*** Provided records Section Begins ***

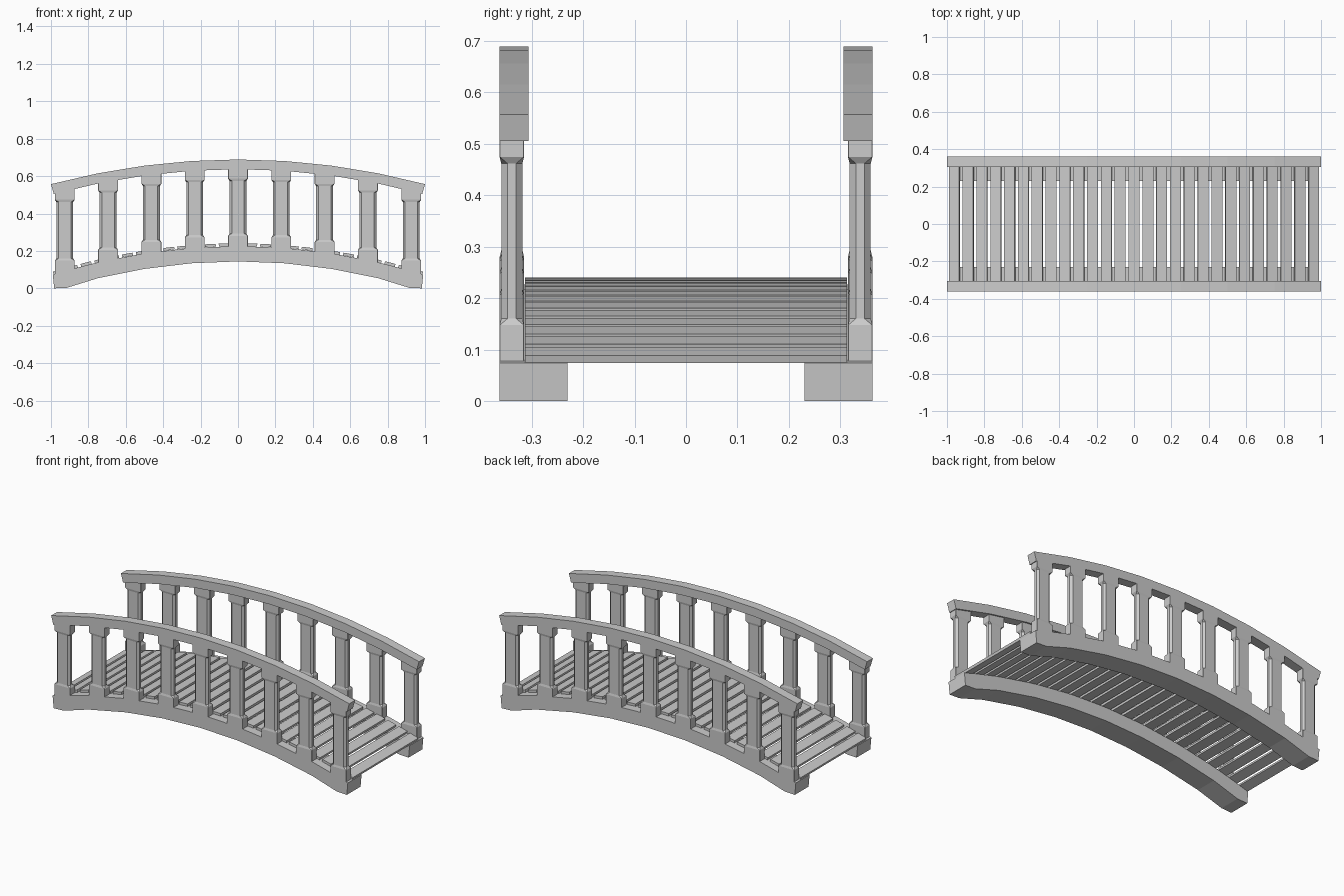
import bpy, bmesh, math
from mathutils import Matrix, Vector

if "Cube" in bpy.data.objects:
    bpy.data.objects.remove(bpy.data.objects["Cube"])


def finish(bm, name):
    bmesh.ops.recalc_face_normals(bm, faces=bm.faces[:])
    me = bpy.data.meshes.new(name)
    bm.to_mesh(me)
    bm.free()
    ob = bpy.data.objects.new(name, me)
    bpy.context.collection.objects.link(ob)
    return ob


def mirror_y(ob):
    m = ob.modifiers.new("mirror", 'MIRROR')
    m.use_axis = (False, True, False)
    m.use_mirror_merge = False
    return ob


def beam(name, top, bottom, y0, y1):
    """Curved beam: strips of quads between a top and a bottom polyline."""
    bm = bmesh.new()
    rows = []
    for (xt, zt), (xb, zb) in zip(top, bottom):
        rows.append([bm.verts.new(p) for p in
                     ((xt, y0, zt), (xt, y1, zt), (xb, y1, zb), (xb, y0, zb))])
    for a, b in zip(rows, rows[1:]):
        for i in range(4):
            j = (i + 1) % 4
            bm.faces.new((a[i], a[j], b[j], b[i]))
    bm.faces.new(rows[0])
    bm.faces.new(rows[-1])
    return mirror_y(finish(bm, name))


# arcs that the parts follow
def rail_top(x): return 0.689 - 0.132 * x * x
def rail_low(x): return 0.637 - 0.132 * x * x
def beam_top(x): return 0.226 - 0.155 * x * x
def beam_low(x): return max(0.0, 0.144 - 0.16 * x * x)


# handrails
xs = [i / 4 for i in range(-4, 5)]
beam("handrail", [(x, rail_top(x)) for x in xs],
     [(x * 0.985, rail_low(x)) for x in xs], 0.306, 0.362)

# side beams, cut flat where they meet the ground
half = [0.25, 0.5, 0.75, 0.915, 0.99]
xs = [-x for x in reversed(half)] + [0] + half
low = []
for x in xs:
    if abs(x) > 0.95:
        low.append((math.copysign(0.983, x), 0.0))
    elif abs(x) > 0.9:
        low.append((x, 0.003))
    else:
        low.append((x, beam_low(x)))
beam("side_beam", [(x, beam_top(x)) for x in xs], low, 0.23, 0.362)


# posts: square blocks at both ends, chamfered shaft between
def ring(bm, cx, cy, hx, hy, c, zf):
    pts = [(hx, hy - c), (hx - c, hy), (c - hx, hy), (-hx, hy - c),
           (-hx, c - hy), (c - hx, -hy), (hx - c, -hy), (hx, c - hy)]
    return [bm.verts.new((cx + x, cy + y, zf(cx + x))) for x, y in pts]


bm = bmesh.new()
for i in range(-4, 5):
    cx, cy = i * 0.2315, 0.3385
    zb, zt = beam_top(cx), rail_low(cx)
    levels = [
        (0.053, 0.0235, 0.001, lambda x: beam_top(x) - 0.02),
        (0.053, 0.0235, 0.001, lambda x: zb + 0.055),
        (0.045, 0.0205, 0.012, lambda x: zb + 0.067),
        (0.045, 0.0205, 0.012, lambda x: zt - 0.062),
        (0.053, 0.0235, 0.001, lambda x: zt - 0.05),
        (0.053, 0.0235, 0.001, lambda x: rail_low(x) + 0.015),
    ]
    rings = [ring(bm, cx, cy, *lv) for lv in levels]
    for a, b in zip(rings, rings[1:]):
        for k in range(8):
            m = (k + 1) % 8
            bm.faces.new((a[k], a[m], b[m], b[k]))
    bm.faces.new(rings[0])
    bm.faces.new(rings[-1])
mirror_y(finish(bm, "post"))

# deck planks, each tilted to the arc
bm = bmesh.new()
n, width, thick = 27, 0.058, 0.015
for i in range(n):
    x = -0.96 + 1.92 * i / (n - 1)
    slope = math.atan(2 * 0.155 * x)
    mat = (Matrix.Translation((x, 0, beam_top(x) + thick / 2 - 0.001))
           @ Matrix.Rotation(slope, 4, 'Y')
           @ Matrix.Diagonal((width, 0.626, thick, 1)))
    bmesh.ops.create_cube(bm, size=1, matrix=mat)
finish(bm, "deck_planks")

*** Provided records Section Ends ***

Your task:
Among the lines of the listing above, which ones hold "bmesh"? Copy them.

Answer to the exercise:
import bpy, bmesh, math
    bmesh.ops.recalc_face_normals(bm, faces=bm.faces[:])
    bm = bmesh.new()
bm = bmesh.new()
bm = bmesh.new()
    bmesh.ops.create_cube(bm, size=1, matrix=mat)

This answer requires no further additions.